Restate word for word the lines of the material below, from the line with "pod_x, .26, .53, .052, .066, .1, .177, pair=True)" to the line with "size=(.12, .14, .05))", both lines included, and no others.

DATA EXCERPTS

*-*-*

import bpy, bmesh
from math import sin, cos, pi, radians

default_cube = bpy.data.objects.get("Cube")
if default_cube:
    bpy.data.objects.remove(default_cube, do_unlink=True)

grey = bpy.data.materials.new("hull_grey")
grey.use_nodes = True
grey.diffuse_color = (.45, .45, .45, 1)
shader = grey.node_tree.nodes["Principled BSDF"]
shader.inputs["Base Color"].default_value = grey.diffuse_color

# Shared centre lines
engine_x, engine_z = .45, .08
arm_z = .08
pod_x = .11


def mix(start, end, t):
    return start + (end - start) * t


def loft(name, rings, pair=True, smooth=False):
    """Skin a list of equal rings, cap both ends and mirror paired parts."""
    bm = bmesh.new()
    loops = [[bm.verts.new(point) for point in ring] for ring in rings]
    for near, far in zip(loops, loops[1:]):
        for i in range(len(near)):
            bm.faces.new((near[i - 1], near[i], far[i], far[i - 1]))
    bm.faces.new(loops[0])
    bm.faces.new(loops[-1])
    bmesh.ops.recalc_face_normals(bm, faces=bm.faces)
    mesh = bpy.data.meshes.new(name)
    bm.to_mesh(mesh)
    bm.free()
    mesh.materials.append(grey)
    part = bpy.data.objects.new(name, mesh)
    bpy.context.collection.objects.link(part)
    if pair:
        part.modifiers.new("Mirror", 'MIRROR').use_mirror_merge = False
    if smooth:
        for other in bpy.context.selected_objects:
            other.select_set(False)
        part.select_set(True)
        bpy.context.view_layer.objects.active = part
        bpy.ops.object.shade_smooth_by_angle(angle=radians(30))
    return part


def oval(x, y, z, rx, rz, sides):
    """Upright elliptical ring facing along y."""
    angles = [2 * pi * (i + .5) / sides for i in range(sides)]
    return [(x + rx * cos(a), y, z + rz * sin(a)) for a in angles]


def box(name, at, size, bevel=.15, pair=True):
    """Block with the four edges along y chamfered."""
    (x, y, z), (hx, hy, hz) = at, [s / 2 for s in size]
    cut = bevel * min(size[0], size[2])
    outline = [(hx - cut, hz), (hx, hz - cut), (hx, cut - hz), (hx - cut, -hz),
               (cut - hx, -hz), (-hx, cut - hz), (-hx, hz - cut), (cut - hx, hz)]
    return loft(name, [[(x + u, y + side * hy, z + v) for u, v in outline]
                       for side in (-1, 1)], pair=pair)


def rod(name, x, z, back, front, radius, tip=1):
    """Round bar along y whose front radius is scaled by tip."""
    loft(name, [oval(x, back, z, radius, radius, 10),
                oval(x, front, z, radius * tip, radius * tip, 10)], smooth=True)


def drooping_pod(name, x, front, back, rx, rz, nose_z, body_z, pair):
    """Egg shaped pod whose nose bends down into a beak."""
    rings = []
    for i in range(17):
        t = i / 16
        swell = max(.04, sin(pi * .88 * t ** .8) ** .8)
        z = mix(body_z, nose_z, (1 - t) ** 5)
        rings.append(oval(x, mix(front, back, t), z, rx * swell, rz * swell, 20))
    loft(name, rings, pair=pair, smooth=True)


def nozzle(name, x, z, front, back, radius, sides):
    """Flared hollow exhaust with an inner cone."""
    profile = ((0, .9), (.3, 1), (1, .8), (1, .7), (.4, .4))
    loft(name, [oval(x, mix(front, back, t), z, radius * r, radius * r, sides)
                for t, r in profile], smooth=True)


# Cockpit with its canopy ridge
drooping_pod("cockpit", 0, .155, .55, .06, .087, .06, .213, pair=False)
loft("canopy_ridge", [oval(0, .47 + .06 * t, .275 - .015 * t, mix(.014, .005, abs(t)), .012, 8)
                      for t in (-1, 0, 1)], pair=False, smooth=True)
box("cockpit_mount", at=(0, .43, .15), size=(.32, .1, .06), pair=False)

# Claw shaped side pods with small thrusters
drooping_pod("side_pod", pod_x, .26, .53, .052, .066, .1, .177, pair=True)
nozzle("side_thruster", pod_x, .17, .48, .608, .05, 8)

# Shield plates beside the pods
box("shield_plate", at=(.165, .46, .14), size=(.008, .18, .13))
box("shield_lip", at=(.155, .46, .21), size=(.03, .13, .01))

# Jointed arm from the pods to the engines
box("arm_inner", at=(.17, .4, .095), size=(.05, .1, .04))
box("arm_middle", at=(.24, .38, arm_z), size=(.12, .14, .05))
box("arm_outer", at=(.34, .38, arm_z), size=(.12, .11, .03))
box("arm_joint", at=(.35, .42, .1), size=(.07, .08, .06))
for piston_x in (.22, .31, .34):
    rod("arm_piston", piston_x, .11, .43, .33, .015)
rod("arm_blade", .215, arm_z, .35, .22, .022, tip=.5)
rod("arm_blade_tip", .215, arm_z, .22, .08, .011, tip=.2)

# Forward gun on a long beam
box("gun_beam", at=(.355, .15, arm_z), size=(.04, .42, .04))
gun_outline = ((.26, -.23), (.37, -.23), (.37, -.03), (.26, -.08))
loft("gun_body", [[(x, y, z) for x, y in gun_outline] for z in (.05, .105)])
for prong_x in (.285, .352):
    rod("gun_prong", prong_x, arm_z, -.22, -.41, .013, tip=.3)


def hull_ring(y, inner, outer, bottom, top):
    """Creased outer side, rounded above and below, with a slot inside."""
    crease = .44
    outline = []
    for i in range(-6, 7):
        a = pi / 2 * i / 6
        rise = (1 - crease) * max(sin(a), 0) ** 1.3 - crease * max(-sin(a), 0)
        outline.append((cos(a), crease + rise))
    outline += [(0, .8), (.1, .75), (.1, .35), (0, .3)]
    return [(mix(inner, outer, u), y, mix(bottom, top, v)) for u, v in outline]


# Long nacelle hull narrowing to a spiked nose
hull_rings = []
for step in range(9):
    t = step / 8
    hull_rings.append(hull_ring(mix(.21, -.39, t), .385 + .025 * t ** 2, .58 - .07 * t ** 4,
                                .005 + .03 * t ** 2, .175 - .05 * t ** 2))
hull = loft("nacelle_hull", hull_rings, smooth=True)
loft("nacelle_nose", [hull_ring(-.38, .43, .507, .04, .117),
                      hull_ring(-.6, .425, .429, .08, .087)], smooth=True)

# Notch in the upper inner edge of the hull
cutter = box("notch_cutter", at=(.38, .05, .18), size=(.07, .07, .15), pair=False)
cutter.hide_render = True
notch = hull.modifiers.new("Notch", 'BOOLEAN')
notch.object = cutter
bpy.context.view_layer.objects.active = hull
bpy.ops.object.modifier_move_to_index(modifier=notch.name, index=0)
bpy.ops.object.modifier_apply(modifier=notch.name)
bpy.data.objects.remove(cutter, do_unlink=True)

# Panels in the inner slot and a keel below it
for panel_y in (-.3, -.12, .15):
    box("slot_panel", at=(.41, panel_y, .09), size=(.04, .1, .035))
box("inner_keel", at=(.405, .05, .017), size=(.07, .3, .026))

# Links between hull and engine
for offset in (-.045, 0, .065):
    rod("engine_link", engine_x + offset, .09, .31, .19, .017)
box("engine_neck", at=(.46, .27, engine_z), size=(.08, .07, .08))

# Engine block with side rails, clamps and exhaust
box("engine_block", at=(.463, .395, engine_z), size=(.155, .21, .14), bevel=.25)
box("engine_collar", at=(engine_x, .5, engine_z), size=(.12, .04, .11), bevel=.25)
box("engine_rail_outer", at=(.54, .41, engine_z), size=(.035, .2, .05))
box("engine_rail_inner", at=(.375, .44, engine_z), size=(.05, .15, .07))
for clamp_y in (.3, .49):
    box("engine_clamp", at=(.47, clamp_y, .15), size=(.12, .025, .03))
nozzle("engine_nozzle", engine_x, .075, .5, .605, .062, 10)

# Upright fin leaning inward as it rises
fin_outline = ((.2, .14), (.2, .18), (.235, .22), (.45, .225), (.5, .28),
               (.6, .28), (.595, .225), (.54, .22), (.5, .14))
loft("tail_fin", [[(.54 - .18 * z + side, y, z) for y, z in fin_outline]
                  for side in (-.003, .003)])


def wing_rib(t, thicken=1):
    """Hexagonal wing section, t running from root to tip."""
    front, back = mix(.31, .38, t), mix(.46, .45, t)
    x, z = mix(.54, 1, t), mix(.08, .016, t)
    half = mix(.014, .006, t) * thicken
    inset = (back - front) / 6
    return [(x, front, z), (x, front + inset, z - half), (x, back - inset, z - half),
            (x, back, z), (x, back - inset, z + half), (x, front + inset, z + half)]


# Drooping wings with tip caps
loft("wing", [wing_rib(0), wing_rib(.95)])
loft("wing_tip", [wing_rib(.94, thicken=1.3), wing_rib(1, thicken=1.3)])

*-*-*

SOLUTION TO THIS EXERCISE
drooping_pod("side_pod", pod_x, .26, .53, .052, .066, .1, .177, pair=True)
nozzle("side_thruster", pod_x, .17, .48, .608, .05, 8)

# Shield plates beside the pods
box("shield_plate", at=(.165, .46, .14), size=(.008, .18, .13))
box("shield_lip", at=(.155, .46, .21), size=(.03, .13, .01))

# Jointed arm from the pods to the engines
box("arm_inner", at=(.17, .4, .095), size=(.05, .1, .04))
box("arm_middle", at=(.24, .38, arm_z), size=(.12, .14, .05))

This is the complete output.